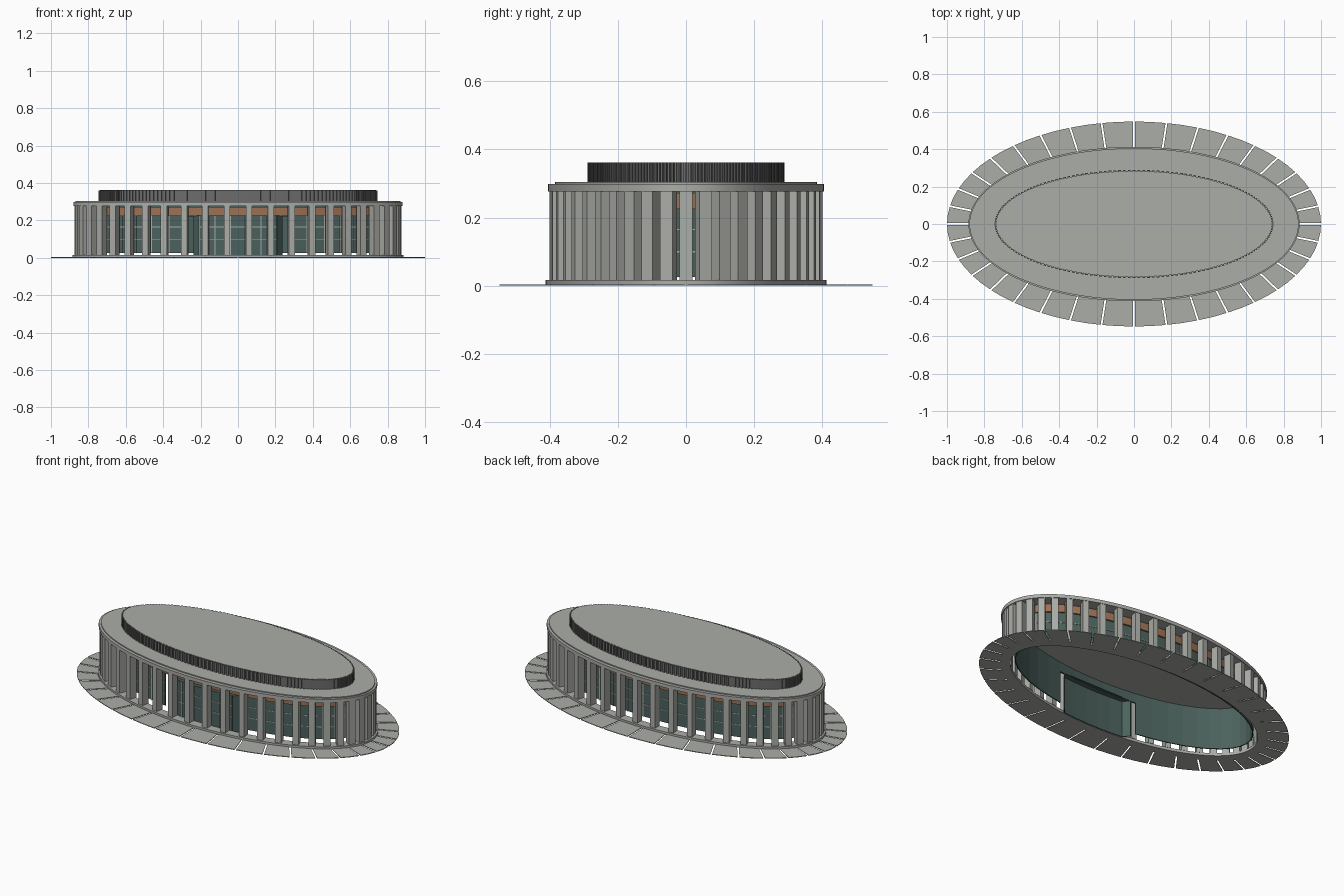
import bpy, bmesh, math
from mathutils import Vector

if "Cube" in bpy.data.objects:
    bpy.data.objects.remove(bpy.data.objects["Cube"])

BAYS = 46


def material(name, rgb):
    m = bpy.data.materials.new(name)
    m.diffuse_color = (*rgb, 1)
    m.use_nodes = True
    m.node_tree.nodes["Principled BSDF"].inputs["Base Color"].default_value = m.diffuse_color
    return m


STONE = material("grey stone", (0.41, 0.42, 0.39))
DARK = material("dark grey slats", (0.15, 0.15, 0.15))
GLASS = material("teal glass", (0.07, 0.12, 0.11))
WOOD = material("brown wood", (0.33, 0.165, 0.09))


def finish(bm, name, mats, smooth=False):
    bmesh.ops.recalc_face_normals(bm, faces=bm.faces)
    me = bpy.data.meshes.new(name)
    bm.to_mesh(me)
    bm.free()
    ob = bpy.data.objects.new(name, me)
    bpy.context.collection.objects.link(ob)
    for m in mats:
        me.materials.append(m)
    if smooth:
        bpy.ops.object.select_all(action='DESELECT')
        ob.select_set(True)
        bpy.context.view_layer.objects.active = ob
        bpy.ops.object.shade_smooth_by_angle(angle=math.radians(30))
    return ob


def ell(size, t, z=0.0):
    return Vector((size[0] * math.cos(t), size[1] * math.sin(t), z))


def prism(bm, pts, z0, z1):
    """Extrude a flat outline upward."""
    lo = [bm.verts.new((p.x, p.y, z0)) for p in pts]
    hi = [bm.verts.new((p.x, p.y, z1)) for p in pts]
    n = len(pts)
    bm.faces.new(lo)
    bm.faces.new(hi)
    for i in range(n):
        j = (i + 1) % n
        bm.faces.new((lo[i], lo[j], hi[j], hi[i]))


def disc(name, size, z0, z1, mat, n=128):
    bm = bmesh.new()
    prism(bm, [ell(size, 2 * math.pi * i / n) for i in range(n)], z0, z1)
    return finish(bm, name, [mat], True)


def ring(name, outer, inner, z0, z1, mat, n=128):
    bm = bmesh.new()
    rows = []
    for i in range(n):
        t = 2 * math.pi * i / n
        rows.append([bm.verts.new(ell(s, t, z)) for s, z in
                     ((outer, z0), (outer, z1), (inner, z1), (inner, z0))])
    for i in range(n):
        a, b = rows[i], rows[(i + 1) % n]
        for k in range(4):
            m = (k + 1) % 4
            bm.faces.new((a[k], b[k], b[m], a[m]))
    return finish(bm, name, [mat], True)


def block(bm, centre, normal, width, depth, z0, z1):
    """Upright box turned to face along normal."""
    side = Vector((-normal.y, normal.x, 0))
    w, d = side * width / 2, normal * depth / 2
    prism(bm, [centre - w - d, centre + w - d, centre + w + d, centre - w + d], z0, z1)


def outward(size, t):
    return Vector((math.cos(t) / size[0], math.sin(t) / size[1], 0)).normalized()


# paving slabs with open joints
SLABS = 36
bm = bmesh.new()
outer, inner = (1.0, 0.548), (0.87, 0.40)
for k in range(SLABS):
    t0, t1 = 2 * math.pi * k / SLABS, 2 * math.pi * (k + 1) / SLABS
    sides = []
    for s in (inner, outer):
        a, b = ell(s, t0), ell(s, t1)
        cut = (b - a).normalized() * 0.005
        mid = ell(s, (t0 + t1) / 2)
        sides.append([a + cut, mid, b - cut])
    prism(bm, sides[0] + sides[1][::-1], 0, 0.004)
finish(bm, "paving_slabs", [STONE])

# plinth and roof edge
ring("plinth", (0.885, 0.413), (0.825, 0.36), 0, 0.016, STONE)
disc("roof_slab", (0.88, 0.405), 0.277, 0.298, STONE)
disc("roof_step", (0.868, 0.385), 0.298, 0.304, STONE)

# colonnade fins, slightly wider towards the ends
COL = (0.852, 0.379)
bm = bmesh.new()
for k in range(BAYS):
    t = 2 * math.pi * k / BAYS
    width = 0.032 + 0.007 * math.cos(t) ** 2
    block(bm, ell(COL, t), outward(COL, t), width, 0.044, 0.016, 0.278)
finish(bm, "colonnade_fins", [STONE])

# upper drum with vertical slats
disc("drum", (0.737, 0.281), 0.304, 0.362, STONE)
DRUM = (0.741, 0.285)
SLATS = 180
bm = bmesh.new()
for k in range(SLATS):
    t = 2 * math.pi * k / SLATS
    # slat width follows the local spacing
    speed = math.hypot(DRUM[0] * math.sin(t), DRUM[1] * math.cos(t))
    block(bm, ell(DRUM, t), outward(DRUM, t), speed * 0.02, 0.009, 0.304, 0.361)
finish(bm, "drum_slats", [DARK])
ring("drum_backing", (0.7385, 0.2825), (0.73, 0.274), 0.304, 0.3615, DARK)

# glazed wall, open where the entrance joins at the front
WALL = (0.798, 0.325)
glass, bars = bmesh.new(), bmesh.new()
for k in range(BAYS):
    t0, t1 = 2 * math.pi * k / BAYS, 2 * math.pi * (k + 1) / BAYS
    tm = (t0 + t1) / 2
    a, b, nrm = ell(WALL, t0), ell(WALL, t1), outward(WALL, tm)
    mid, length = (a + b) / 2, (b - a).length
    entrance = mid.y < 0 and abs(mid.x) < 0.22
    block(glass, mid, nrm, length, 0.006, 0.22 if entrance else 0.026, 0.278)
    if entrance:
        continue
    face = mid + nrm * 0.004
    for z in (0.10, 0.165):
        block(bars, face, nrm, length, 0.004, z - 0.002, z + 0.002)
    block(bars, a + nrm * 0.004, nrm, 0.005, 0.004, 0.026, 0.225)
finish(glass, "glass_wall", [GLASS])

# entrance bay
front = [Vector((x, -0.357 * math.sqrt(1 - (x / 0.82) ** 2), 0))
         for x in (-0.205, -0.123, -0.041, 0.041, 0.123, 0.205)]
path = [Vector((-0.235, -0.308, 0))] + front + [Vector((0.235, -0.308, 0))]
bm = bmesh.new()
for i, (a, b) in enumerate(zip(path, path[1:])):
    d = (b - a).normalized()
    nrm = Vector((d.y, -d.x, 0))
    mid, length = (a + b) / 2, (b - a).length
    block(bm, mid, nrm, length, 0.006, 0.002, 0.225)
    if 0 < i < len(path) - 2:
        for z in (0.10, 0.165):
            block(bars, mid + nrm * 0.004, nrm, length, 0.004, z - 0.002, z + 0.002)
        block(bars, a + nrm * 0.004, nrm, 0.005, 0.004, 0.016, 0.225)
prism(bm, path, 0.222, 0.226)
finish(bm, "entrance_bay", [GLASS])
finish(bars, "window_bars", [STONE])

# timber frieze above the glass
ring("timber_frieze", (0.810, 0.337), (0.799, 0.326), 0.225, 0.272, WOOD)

| Task description |
Omit the pictures and reproduce the listing exactly.

| Written answer |
import bpy, bmesh, math
from mathutils import Vector

if "Cube" in bpy.data.objects:
    bpy.data.objects.remove(bpy.data.objects["Cube"])

BAYS = 46


def material(name, rgb):
    m = bpy.data.materials.new(name)
    m.diffuse_color = (*rgb, 1)
    m.use_nodes = True
    m.node_tree.nodes["Principled BSDF"].inputs["Base Color"].default_value = m.diffuse_color
    return m


STONE = material("grey stone", (0.41, 0.42, 0.39))
DARK = material("dark grey slats", (0.15, 0.15, 0.15))
GLASS = material("teal glass", (0.07, 0.12, 0.11))
WOOD = material("brown wood", (0.33, 0.165, 0.09))


def finish(bm, name, mats, smooth=False):
    bmesh.ops.recalc_face_normals(bm, faces=bm.faces)
    me = bpy.data.meshes.new(name)
    bm.to_mesh(me)
    bm.free()
    ob = bpy.data.objects.new(name, me)
    bpy.context.collection.objects.link(ob)
    for m in mats:
        me.materials.append(m)
    if smooth:
        bpy.ops.object.select_all(action='DESELECT')
        ob.select_set(True)
        bpy.context.view_layer.objects.active = ob
        bpy.ops.object.shade_smooth_by_angle(angle=math.radians(30))
    return ob


def ell(size, t, z=0.0):
    return Vector((size[0] * math.cos(t), size[1] * math.sin(t), z))


def prism(bm, pts, z0, z1):
    """Extrude a flat outline upward."""
    lo = [bm.verts.new((p.x, p.y, z0)) for p in pts]
    hi = [bm.verts.new((p.x, p.y, z1)) for p in pts]
    n = len(pts)
    bm.faces.new(lo)
    bm.faces.new(hi)
    for i in range(n):
        j = (i + 1) % n
        bm.faces.new((lo[i], lo[j], hi[j], hi[i]))


def disc(name, size, z0, z1, mat, n=128):
    bm = bmesh.new()
    prism(bm, [ell(size, 2 * math.pi * i / n) for i in range(n)], z0, z1)
    return finish(bm, name, [mat], True)


def ring(name, outer, inner, z0, z1, mat, n=128):
    bm = bmesh.new()
    rows = []
    for i in range(n):
        t = 2 * math.pi * i / n
        rows.append([bm.verts.new(ell(s, t, z)) for s, z in
                     ((outer, z0), (outer, z1), (inner, z1), (inner, z0))])
    for i in range(n):
        a, b = rows[i], rows[(i + 1) % n]
        for k in range(4):
            m = (k + 1) % 4
            bm.faces.new((a[k], b[k], b[m], a[m]))
    return finish(bm, name, [mat], True)


def block(bm, centre, normal, width, depth, z0, z1):
    """Upright box turned to face along normal."""
    side = Vector((-normal.y, normal.x, 0))
    w, d = side * width / 2, normal * depth / 2
    prism(bm, [centre - w - d, centre + w - d, centre + w + d, centre - w + d], z0, z1)


def outward(size, t):
    return Vector((math.cos(t) / size[0], math.sin(t) / size[1], 0)).normalized()


# paving slabs with open joints
SLABS = 36
bm = bmesh.new()
outer, inner = (1.0, 0.548), (0.87, 0.40)
for k in range(SLABS):
    t0, t1 = 2 * math.pi * k / SLABS, 2 * math.pi * (k + 1) / SLABS
    sides = []
    for s in (inner, outer):
        a, b = ell(s, t0), ell(s, t1)
        cut = (b - a).normalized() * 0.005
        mid = ell(s, (t0 + t1) / 2)
        sides.append([a + cut, mid, b - cut])
    prism(bm, sides[0] + sides[1][::-1], 0, 0.004)
finish(bm, "paving_slabs", [STONE])

# plinth and roof edge
ring("plinth", (0.885, 0.413), (0.825, 0.36), 0, 0.016, STONE)
disc("roof_slab", (0.88, 0.405), 0.277, 0.298, STONE)
disc("roof_step", (0.868, 0.385), 0.298, 0.304, STONE)

# colonnade fins, slightly wider towards the ends
COL = (0.852, 0.379)
bm = bmesh.new()
for k in range(BAYS):
    t = 2 * math.pi * k / BAYS
    width = 0.032 + 0.007 * math.cos(t) ** 2
    block(bm, ell(COL, t), outward(COL, t), width, 0.044, 0.016, 0.278)
finish(bm, "colonnade_fins", [STONE])

# upper drum with vertical slats
disc("drum", (0.737, 0.281), 0.304, 0.362, STONE)
DRUM = (0.741, 0.285)
SLATS = 180
bm = bmesh.new()
for k in range(SLATS):
    t = 2 * math.pi * k / SLATS
    # slat width follows the local spacing
    speed = math.hypot(DRUM[0] * math.sin(t), DRUM[1] * math.cos(t))
    block(bm, ell(DRUM, t), outward(DRUM, t), speed * 0.02, 0.009, 0.304, 0.361)
finish(bm, "drum_slats", [DARK])
ring("drum_backing", (0.7385, 0.2825), (0.73, 0.274), 0.304, 0.3615, DARK)

# glazed wall, open where the entrance joins at the front
WALL = (0.798, 0.325)
glass, bars = bmesh.new(), bmesh.new()
for k in range(BAYS):
    t0, t1 = 2 * math.pi * k / BAYS, 2 * math.pi * (k + 1) / BAYS
    tm = (t0 + t1) / 2
    a, b, nrm = ell(WALL, t0), ell(WALL, t1), outward(WALL, tm)
    mid, length = (a + b) / 2, (b - a).length
    entrance = mid.y < 0 and abs(mid.x) < 0.22
    block(glass, mid, nrm, length, 0.006, 0.22 if entrance else 0.026, 0.278)
    if entrance:
        continue
    face = mid + nrm * 0.004
    for z in (0.10, 0.165):
        block(bars, face, nrm, length, 0.004, z - 0.002, z + 0.002)
    block(bars, a + nrm * 0.004, nrm, 0.005, 0.004, 0.026, 0.225)
finish(glass, "glass_wall", [GLASS])

# entrance bay
front = [Vector((x, -0.357 * math.sqrt(1 - (x / 0.82) ** 2), 0))
         for x in (-0.205, -0.123, -0.041, 0.041, 0.123, 0.205)]
path = [Vector((-0.235, -0.308, 0))] + front + [Vector((0.235, -0.308, 0))]
bm = bmesh.new()
for i, (a, b) in enumerate(zip(path, path[1:])):
    d = (b - a).normalized()
    nrm = Vector((d.y, -d.x, 0))
    mid, length = (a + b) / 2, (b - a).length
    block(bm, mid, nrm, length, 0.006, 0.002, 0.225)
    if 0 < i < len(path) - 2:
        for z in (0.10, 0.165):
            block(bars, mid + nrm * 0.004, nrm, length, 0.004, z - 0.002, z + 0.002)
        block(bars, a + nrm * 0.004, nrm, 0.005, 0.004, 0.016, 0.225)
prism(bm, path, 0.222, 0.226)
finish(bm, "entrance_bay", [GLASS])
finish(bars, "window_bars", [STONE])

# timber frieze above the glass
ring("timber_frieze", (0.810, 0.337), (0.799, 0.326), 0.225, 0.272, WOOD)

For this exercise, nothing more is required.